[Stored data]
-=-=-=-=-

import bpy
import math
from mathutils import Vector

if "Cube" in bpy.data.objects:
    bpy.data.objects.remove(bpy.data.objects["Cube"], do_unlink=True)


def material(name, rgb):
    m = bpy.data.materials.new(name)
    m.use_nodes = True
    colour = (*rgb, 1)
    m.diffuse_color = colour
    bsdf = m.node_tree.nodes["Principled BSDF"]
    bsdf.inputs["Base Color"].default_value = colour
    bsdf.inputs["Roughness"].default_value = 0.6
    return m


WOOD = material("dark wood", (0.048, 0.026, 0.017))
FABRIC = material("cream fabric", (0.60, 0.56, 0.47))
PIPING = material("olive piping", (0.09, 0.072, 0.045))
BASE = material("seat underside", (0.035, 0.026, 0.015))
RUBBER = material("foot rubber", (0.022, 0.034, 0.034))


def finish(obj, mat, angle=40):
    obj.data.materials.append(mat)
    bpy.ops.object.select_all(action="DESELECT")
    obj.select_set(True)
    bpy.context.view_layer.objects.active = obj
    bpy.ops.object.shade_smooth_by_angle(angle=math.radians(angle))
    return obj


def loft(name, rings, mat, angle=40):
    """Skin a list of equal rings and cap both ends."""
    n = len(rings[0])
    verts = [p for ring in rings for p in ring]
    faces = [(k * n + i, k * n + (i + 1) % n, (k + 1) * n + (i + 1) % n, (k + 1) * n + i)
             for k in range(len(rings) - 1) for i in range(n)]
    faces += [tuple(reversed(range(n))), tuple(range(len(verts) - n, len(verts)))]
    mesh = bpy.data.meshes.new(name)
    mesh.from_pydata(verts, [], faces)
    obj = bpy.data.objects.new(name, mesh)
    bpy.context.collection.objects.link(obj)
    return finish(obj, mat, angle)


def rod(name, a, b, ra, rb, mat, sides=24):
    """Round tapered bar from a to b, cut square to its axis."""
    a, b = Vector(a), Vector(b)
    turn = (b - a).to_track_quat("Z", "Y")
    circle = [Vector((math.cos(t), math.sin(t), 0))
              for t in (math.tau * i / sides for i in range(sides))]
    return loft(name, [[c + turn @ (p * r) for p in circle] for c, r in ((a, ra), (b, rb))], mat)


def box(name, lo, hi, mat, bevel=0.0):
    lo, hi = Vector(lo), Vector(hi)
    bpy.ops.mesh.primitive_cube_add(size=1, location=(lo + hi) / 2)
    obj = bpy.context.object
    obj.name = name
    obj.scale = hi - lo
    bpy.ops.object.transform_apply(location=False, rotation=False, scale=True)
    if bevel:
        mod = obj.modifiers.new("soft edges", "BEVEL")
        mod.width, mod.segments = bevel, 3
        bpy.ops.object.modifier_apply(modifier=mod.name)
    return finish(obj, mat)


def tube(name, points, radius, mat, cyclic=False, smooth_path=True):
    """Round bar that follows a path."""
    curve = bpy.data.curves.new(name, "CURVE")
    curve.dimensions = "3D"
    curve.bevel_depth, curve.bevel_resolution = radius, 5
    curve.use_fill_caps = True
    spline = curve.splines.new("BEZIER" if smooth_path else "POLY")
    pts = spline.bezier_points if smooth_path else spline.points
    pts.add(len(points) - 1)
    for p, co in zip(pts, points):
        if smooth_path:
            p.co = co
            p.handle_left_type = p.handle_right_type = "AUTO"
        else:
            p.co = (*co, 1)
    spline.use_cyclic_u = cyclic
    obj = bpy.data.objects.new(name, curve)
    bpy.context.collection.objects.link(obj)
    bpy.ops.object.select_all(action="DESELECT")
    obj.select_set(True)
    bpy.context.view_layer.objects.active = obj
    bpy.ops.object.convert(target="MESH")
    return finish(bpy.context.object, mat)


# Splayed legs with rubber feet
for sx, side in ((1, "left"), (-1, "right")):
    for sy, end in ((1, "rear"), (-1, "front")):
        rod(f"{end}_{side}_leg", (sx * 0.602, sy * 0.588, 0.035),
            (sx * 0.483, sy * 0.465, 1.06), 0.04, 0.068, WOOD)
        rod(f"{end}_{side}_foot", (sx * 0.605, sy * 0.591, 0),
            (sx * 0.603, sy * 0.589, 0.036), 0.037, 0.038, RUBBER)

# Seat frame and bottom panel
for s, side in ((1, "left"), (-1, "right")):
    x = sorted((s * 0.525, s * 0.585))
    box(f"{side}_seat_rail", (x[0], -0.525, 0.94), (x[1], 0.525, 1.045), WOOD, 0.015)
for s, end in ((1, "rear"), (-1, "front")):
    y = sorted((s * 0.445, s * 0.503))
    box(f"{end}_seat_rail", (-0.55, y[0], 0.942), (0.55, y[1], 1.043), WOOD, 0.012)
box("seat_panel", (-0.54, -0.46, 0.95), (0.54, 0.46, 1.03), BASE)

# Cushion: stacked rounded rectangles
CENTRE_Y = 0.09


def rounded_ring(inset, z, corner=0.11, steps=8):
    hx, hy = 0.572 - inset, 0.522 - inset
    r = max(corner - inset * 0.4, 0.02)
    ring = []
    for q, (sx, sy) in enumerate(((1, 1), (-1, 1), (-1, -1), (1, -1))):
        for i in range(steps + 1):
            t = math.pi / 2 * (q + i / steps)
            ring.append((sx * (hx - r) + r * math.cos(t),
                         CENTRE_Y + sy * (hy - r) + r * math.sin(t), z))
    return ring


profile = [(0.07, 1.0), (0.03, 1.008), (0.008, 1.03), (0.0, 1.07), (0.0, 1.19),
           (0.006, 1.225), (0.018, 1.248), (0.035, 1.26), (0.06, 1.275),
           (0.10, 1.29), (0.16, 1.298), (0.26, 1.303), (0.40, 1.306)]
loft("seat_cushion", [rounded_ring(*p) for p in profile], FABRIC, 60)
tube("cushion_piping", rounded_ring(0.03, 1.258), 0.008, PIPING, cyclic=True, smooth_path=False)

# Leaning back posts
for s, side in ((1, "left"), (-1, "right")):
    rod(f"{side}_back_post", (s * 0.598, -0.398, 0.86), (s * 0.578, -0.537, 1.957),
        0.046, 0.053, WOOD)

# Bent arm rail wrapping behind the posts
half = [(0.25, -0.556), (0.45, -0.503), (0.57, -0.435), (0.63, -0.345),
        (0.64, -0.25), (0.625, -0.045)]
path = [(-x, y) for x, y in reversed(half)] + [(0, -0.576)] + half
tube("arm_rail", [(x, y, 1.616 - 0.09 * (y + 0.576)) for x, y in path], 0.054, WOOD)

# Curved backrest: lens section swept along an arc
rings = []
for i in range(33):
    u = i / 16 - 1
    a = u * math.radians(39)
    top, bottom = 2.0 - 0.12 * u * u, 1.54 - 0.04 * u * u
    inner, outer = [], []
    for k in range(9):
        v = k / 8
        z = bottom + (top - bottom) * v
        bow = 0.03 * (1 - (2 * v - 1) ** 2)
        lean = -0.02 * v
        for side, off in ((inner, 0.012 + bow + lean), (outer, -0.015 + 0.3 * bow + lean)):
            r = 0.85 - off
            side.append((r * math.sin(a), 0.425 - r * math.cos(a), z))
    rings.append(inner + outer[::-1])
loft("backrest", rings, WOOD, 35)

-=-=-=-=-

== TASK DETAILS ==
Please restate, word for word, the lines of the entries that run from the first line through the one holding "verts = [p for", and add nothing.

== FINISHED EXERCISE ==
import bpy
import math
from mathutils import Vector

if "Cube" in bpy.data.objects:
    bpy.data.objects.remove(bpy.data.objects["Cube"], do_unlink=True)


def material(name, rgb):
    m = bpy.data.materials.new(name)
    m.use_nodes = True
    colour = (*rgb, 1)
    m.diffuse_color = colour
    bsdf = m.node_tree.nodes["Principled BSDF"]
    bsdf.inputs["Base Color"].default_value = colour
    bsdf.inputs["Roughness"].default_value = 0.6
    return m


WOOD = material("dark wood", (0.048, 0.026, 0.017))
FABRIC = material("cream fabric", (0.60, 0.56, 0.47))
PIPING = material("olive piping", (0.09, 0.072, 0.045))
BASE = material("seat underside", (0.035, 0.026, 0.015))
RUBBER = material("foot rubber", (0.022, 0.034, 0.034))


def finish(obj, mat, angle=40):
    obj.data.materials.append(mat)
    bpy.ops.object.select_all(action="DESELECT")
    obj.select_set(True)
    bpy.context.view_layer.objects.active = obj
    bpy.ops.object.shade_smooth_by_angle(angle=math.radians(angle))
    return obj


def loft(name, rings, mat, angle=40):
    """Skin a list of equal rings and cap both ends."""
    n = len(rings[0])
    verts = [p for ring in rings for p in ring]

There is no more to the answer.